▸ **Extracted records**
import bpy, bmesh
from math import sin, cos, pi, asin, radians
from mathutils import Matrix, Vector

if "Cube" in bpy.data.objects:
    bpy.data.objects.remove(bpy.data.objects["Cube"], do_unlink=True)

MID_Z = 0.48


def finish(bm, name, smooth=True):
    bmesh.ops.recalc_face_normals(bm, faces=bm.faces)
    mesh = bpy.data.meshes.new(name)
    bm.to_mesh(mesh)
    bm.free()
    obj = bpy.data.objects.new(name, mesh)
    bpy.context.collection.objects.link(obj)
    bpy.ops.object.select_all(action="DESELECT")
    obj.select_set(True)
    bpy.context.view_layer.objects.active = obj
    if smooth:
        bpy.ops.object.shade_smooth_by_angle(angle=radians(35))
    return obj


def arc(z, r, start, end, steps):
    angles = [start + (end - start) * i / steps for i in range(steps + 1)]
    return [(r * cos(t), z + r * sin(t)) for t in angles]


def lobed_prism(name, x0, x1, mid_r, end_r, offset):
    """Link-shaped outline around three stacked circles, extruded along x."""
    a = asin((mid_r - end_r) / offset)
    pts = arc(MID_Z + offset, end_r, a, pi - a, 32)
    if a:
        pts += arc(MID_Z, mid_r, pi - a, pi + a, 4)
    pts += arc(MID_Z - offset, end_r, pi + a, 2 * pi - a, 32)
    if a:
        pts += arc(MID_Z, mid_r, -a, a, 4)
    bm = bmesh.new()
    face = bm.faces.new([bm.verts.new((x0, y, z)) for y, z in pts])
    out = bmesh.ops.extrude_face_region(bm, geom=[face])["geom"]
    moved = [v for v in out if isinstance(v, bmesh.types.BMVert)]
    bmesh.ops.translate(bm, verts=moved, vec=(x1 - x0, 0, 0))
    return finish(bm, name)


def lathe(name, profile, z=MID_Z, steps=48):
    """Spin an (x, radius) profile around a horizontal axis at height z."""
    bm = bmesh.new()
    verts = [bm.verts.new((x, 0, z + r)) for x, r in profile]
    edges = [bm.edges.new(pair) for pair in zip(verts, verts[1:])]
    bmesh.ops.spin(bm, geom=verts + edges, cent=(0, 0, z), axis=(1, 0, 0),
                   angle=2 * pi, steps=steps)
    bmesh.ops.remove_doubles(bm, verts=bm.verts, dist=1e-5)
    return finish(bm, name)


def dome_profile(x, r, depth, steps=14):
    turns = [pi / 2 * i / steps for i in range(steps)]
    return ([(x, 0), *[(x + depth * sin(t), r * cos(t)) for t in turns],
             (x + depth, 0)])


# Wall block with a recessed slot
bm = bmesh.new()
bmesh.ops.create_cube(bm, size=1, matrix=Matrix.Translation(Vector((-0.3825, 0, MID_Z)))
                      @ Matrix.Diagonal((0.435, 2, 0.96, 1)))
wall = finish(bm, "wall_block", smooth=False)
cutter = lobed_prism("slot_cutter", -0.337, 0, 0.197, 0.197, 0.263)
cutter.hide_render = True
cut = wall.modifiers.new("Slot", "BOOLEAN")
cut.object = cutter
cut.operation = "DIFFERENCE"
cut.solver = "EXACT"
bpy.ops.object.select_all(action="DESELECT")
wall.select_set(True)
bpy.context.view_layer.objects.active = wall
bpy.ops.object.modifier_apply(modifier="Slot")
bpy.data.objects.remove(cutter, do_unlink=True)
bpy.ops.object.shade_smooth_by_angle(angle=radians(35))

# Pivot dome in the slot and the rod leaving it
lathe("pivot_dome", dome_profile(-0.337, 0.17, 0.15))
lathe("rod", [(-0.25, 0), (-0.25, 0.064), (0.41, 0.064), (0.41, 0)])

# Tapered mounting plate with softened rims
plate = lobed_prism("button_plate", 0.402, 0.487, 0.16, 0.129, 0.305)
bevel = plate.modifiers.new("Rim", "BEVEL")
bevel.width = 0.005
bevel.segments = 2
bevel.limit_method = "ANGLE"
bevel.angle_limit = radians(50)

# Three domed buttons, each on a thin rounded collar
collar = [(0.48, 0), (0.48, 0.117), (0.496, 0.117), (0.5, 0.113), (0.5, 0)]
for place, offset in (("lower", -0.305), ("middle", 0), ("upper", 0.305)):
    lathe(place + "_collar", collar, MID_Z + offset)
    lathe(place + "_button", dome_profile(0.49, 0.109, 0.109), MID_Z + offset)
---
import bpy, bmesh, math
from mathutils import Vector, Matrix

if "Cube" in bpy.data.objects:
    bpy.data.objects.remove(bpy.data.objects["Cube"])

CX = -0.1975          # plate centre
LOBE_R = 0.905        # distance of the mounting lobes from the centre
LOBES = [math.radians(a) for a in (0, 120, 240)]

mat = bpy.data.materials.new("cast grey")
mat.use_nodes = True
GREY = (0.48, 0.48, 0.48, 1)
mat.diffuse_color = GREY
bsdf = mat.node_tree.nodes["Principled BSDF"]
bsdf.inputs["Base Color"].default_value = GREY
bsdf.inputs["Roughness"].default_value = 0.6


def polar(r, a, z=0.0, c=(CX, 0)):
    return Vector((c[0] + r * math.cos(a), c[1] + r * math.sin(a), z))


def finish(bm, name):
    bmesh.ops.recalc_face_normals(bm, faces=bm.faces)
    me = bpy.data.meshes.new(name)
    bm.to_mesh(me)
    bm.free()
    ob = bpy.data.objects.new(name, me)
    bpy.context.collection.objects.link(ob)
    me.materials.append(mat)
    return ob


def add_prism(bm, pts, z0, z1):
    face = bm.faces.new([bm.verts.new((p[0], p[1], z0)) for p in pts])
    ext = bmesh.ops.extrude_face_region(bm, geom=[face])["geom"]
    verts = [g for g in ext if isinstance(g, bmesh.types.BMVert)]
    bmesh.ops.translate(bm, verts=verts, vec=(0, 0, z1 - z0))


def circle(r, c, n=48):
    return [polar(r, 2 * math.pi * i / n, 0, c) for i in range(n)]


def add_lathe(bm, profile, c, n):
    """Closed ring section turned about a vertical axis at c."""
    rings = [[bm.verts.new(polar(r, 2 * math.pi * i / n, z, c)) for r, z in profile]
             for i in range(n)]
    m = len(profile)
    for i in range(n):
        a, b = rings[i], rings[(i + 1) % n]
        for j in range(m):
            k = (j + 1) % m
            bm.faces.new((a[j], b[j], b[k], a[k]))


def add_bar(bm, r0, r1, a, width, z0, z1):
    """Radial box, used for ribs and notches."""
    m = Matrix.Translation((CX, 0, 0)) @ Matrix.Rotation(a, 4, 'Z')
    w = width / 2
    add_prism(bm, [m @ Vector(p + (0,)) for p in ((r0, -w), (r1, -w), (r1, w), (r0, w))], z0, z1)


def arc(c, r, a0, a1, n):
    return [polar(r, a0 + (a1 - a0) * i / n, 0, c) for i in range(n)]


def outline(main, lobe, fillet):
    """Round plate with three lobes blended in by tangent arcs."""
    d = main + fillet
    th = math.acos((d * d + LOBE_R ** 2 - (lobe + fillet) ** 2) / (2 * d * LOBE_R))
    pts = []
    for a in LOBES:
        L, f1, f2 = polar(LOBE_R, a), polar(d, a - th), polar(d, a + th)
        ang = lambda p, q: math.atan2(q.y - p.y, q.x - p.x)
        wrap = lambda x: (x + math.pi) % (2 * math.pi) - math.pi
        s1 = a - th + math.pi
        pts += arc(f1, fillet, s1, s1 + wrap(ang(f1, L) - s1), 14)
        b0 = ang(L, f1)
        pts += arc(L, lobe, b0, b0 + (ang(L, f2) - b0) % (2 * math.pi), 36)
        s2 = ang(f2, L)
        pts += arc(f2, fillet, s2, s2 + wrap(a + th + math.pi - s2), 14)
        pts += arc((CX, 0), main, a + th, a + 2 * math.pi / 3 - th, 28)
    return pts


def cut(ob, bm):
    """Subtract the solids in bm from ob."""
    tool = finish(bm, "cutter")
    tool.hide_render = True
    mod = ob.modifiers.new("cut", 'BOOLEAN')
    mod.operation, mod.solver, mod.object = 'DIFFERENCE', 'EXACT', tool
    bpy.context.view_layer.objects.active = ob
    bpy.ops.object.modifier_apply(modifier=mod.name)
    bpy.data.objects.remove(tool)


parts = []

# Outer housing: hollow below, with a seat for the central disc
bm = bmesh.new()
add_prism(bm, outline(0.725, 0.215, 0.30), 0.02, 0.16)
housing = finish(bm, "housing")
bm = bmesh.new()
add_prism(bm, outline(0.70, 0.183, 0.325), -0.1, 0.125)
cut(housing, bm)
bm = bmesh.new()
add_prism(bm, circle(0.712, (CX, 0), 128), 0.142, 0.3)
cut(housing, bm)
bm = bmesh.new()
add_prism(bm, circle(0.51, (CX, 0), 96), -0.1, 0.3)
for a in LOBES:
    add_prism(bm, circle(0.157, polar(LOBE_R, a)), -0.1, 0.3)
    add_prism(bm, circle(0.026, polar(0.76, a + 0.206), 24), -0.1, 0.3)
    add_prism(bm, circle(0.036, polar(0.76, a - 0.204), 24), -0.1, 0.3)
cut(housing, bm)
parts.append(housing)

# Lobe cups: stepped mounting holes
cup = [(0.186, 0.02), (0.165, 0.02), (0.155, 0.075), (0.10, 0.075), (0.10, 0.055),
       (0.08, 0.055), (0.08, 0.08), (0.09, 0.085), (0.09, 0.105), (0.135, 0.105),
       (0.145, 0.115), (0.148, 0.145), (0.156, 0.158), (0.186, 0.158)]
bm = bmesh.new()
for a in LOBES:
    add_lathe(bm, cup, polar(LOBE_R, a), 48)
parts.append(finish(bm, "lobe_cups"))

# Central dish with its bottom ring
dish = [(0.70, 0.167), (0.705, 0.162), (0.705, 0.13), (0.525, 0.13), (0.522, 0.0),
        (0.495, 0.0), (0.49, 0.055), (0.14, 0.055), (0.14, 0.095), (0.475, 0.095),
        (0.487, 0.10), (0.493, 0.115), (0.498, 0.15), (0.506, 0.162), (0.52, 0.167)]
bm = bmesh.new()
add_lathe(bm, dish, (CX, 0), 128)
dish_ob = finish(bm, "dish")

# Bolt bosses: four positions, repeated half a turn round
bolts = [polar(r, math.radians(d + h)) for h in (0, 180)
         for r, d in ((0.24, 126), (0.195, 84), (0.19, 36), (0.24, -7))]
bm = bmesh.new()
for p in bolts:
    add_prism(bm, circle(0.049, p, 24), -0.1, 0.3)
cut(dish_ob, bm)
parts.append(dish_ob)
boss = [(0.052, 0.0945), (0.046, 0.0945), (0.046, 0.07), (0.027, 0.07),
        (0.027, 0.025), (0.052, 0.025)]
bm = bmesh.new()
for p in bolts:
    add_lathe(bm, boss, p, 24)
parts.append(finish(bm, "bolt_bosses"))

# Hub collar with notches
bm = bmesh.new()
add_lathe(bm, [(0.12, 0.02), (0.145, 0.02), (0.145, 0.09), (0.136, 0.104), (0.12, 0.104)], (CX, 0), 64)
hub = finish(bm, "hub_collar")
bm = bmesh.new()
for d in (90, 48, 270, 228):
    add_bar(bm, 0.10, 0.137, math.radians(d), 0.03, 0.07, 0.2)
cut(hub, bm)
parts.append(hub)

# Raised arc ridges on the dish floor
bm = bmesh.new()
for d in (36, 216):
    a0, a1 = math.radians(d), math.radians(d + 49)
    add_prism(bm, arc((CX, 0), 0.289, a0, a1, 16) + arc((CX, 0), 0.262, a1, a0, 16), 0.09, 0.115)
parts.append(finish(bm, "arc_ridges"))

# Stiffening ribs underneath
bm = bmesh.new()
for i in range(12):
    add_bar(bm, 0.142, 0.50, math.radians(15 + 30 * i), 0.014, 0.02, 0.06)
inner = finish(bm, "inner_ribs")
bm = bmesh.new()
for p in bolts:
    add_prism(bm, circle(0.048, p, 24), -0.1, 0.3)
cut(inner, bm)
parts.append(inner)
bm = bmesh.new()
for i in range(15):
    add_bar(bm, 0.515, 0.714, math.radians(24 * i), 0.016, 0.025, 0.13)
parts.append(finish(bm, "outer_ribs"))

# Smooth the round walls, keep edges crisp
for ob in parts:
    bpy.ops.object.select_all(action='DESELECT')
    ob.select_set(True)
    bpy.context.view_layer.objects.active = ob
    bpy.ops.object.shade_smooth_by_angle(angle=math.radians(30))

▸ **Action item**
Tally up the lines holding the string "offset" in the data above, and respond with nothing but the number.

▸ **Written solution**
7